Carl Zimmer in Computational Biology:
I am a science writer, and my chief passion is biology. I spend time with biologists of all stripes—computational biologists, paleontologists, biochemists, ecologists, and all the rest. It is a marvelous privilege. But there are times, I must confess, when I feel like I am watching a blind fistfight.
One of the first bouts I witnessed took place in the late 1990s, when I was researching the origin of whales. Whales descend from terrestrial mammals, and made the transition to water between about 50 million and 40 million years ago. In the 1990s paleontologists began unearthing a series of spectacular fossils documenting that transition, including whales with full-blown legs. Functional morphologists joined forces to investigate the transition, studying swimming otters to understand how proto-whales might have moved through the water. I spent a lot of time with scientists such as these. They are naturalists. They have to know a lot of natural history. They have to memorize the details of many species, to understand how the physiology, behavior, morphology, and ecology of each animal add up into an integrated whole. Yet these naturalists also know that they only have a slippery grasp on all of that embodied complexity.
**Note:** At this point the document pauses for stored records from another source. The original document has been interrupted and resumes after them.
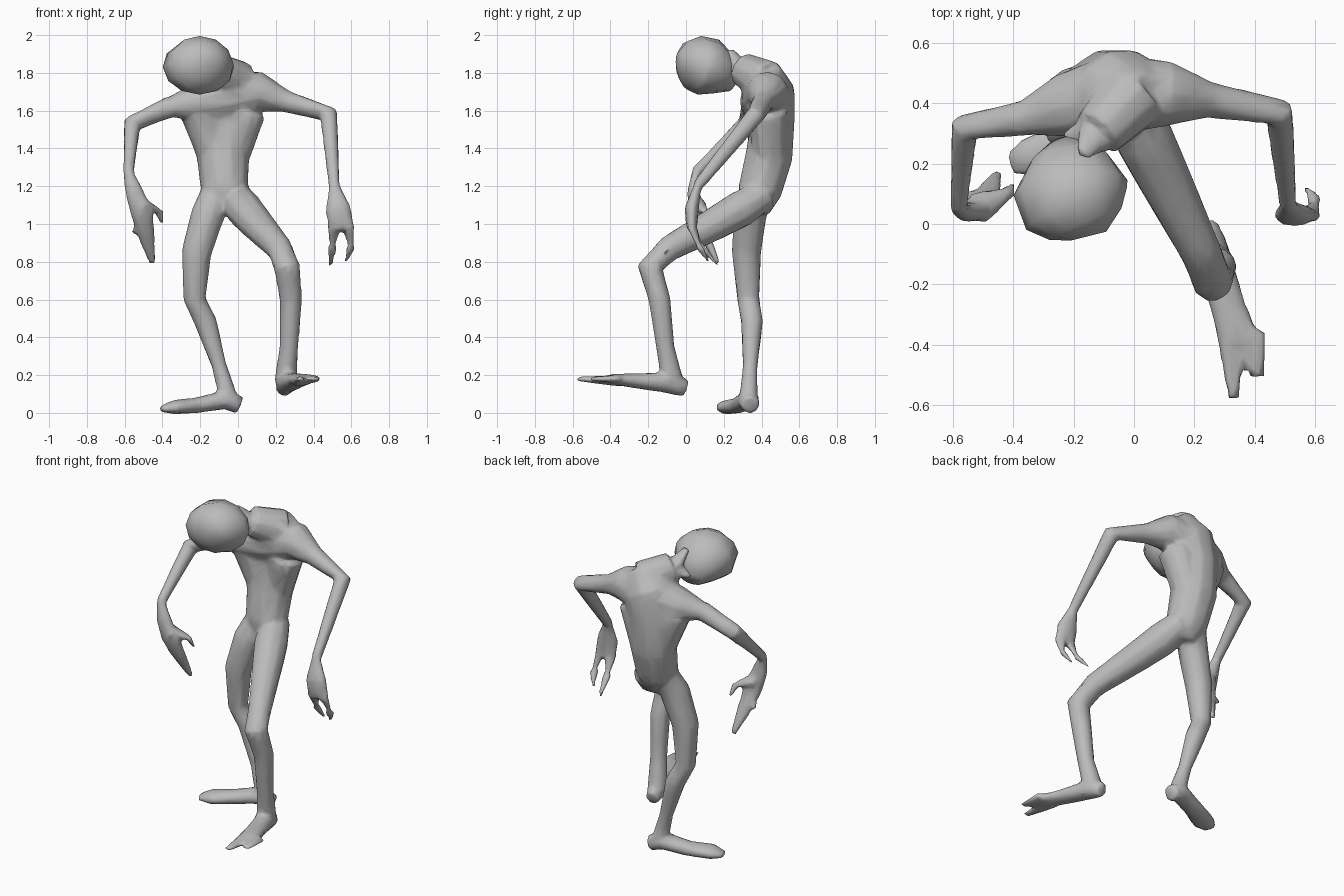
import bpy
import bmesh
from math import cos, sin, tau
from mathutils import Vector

cube = bpy.data.objects.get("Cube")
if cube:
    bpy.data.objects.remove(cube, do_unlink=True)

# One plain skin colour
colour = (.5, .5, .5, 1)
skin = bpy.data.materials.new("light grey skin")
skin.use_nodes = True
skin.diffuse_color = colour
skin.node_tree.nodes["Principled BSDF"].inputs["Base Color"].default_value = colour

ACROSS = Vector((1, 0, 0))
DEEP = Vector((0, 1, 0))
UPRIGHT = Vector((0, 0, 1))


def limb(bm, reference, joints, flat_start=1, flat_end=1, sides=10):
    """Loft closed oval rings through joints of x, y, z and radius.

    The radius along the reference direction is multiplied by a flatness
    which changes evenly from the first joint to the last.
    """
    centres = [Vector(joint[:3]) for joint in joints]
    last = len(centres) - 1
    rings = []
    for i, centre in enumerate(centres):
        radius = joints[i][3]
        flatness = flat_start + (flat_end - flat_start) * i / last
        before = centres[max(i - 1, 0)]
        after = centres[min(i + 1, last)]
        tangent = (after - before).normalized()
        u = (reference - tangent * reference.dot(tangent)).normalized()
        v = tangent.cross(u)
        ring = []
        for k in range(sides):
            angle = tau * k / sides
            offset = u * flatness * cos(angle) + v * sin(angle)
            ring.append(bm.verts.new(centre + offset * radius))
        rings.append(ring)
    faces = [bm.faces.new(rings[0][::-1]), bm.faces.new(rings[-1])]
    for lower, upper in zip(rings, rings[1:]):
        for k in range(sides):
            following = (k + 1) % sides
            faces.append(bm.faces.new((lower[k], lower[following],
                                       upper[following], upper[k])))
    bmesh.ops.recalc_face_normals(bm, faces=faces)


def spike(bm, base, tip, thickness=.04, flatness=.6):
    """Short tapering digit or shred of flesh."""
    joints = [(*base, thickness), (*tip, thickness * .4)]
    limb(bm, UPRIGHT, joints, flatness, flatness)


def make_object(name, bm):
    mesh = bpy.data.meshes.new(name)
    bm.to_mesh(mesh)
    bm.free()
    mesh.materials.append(skin)
    mesh.shade_smooth()
    obj = bpy.data.objects.new(name, mesh)
    bpy.context.collection.objects.link(obj)
    return obj


body = bmesh.new()

# Spine, from crotch to hunched upper back
limb(body, ACROSS, [
    (-.06, .37, 1.06, .07),
    (-.07, .39, 1.17, .12),
    (-.08, .44, 1.36, .13),
    (-.08, .46, 1.55, .12),
    (-.04, .44, 1.7, .14),
    (.04, .43, 1.82, .07),
], flat_end=1.2)

# Flanks, widening from waist to armpits
limb(body, ACROSS, [(-.1, .44, 1.3, .09), (-.2, .41, 1.6, .11)])
limb(body, ACROSS, [(-.05, .45, 1.3, .09), (.04, .43, 1.6, .11)])

# Shoulder girdle
right_shoulder = (-.36, .35, 1.62, .06)
left_shoulder = (.25, .41, 1.65, .06)
limb(body, UPRIGHT, [
    right_shoulder,
    (-.23, .39, 1.64, .11),
    (-.06, .43, 1.67, .14),
    (.12, .43, 1.7, .11),
    left_shoulder,
], flat_start=.9)

# Neck stump with ragged end
neck_end = (-.12, .3, 1.82)
limb(body, UPRIGHT, [(0, .43, 1.75, .12), (*neck_end, .09)])
for shred_tip in ((-.17, .23, 1.92), (-.23, .28, 1.78), (-.08, .25, 1.82)):
    spike(body, neck_end, shred_tip, thickness=.07)

# Arms
right_wrist = (-.58, .05, 1.27, .03)
left_wrist = (.51, .06, 1.2, .03)
limb(body, DEEP, [right_shoulder, (-.56, .32, 1.53, .05), right_wrist])
limb(body, DEEP, [left_shoulder, (.48, .37, 1.58, .05), left_wrist])

# Right hand: fingers held together, thumb and a loose finger
limb(body, DEEP, [
    right_wrist,
    (-.55, .04, 1.17, .05),
    (-.51, .05, 1.06, .06),
    (-.49, .09, .96, .05),
    (-.45, .17, .79, .02),
], flat_start=.7, flat_end=.6)
thumb_knuckle = (-.42, .1, 1.07)
spike(body, (-.52, .05, 1.11), thumb_knuckle, thickness=.06)
spike(body, thumb_knuckle, (-.4, .13, 1), thickness=.03)
spike(body, (-.52, .07, 1), (-.56, .11, .95), thickness=.03)

# Left hand: broad palm with two curled digits
limb(body, DEEP, [
    left_wrist,
    (.53, .03, 1.08, .07),
    (.55, .03, .97, .07),
], flat_start=.7, flat_end=.4)
outer_knuckle = (.6, .07, .88)
inner_knuckle = (.5, .08, .88)
spike(body, (.58, .03, .99), outer_knuckle)
spike(body, outer_knuckle, (.57, .12, .8), thickness=.03)
spike(body, (.51, .03, .99), inner_knuckle)
spike(body, inner_knuckle, (.49, .17, .78), thickness=.03)

# Left leg, striding forward
limb(body, ACROSS, [
    (-.02, .42, 1.16, .08),
    (.03, .29, 1.08, .1),
    (.1, .15, 1, .09),
    (.22, -.09, .87, .07),
    (.26, -.19, .77, .07),
    (.28, -.14, .6, .06),
    (.27, -.11, .35, .05),
    (.25, -.07, .16, .06),
])

# Left foot with two toes
limb(body, UPRIGHT, [
    (.24, 0, .13, .04),
    (.26, -.1, .16, .06),
    (.31, -.27, .17, .06),
    (.35, -.39, .18, .07),
], flat_start=1.2, flat_end=.4)
spike(body, (.32, -.36, .17), (.33, -.58, .18), thickness=.05)
spike(body, (.38, -.36, .18), (.41, -.51, .18), thickness=.06, flatness=.4)

# Right leg, standing
limb(body, ACROSS, [
    (-.11, .39, 1.18, .08),
    (-.16, .34, 1.05, .09),
    (-.22, .32, .85, .08),
    (-.23, .33, .6, .06),
    (-.17, .35, .48, .06),
    (-.1, .34, .25, .04),
    (-.05, .33, .08, .05),
])

# Right foot, turned outward
limb(body, UPRIGHT, [
    (.01, .34, .04, .05),
    (-.07, .33, .07, .06),
    (-.22, .28, .04, .06),
    (-.34, .22, .03, .07),
    (-.41, .2, .02, .04),
], flat_start=1, flat_end=.4)

# Fuse the limbs into one skin, then bring it down to a coarse mesh
figure = make_object("body", body)
fuse = figure.modifiers.new("fuse", "REMESH")
fuse.mode = "VOXEL"
fuse.voxel_size = .012
fuse.use_smooth_shade = True
soften = figure.modifiers.new("soften", "SMOOTH")
soften.iterations = 6
coarsen = figure.modifiers.new("coarsen", "DECIMATE")
coarsen.ratio = .1

# Bowed egg-shaped head, narrowing to the back of the jaw
head = bmesh.new()
limb(head, UPRIGHT, [
    (-.15, -.04, 1.86, .06),
    (-.16, 0, 1.86, .13),
    (-.19, .05, 1.85, .18),
    (-.21, .12, 1.83, .19),
    (-.21, .2, 1.79, .14),
    (-.22, .26, 1.75, .07),
], flat_start=.85, flat_end=.8, sides=12)
make_object("head", head)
I put what I learned from those naturalists into my first book, At the Water’s Edge. As I was finishing up my manuscript, I began coming across papers in which scientists were taking a radically different approach to the question of whale origins: they were comparing the DNA of whales to that of other mammals.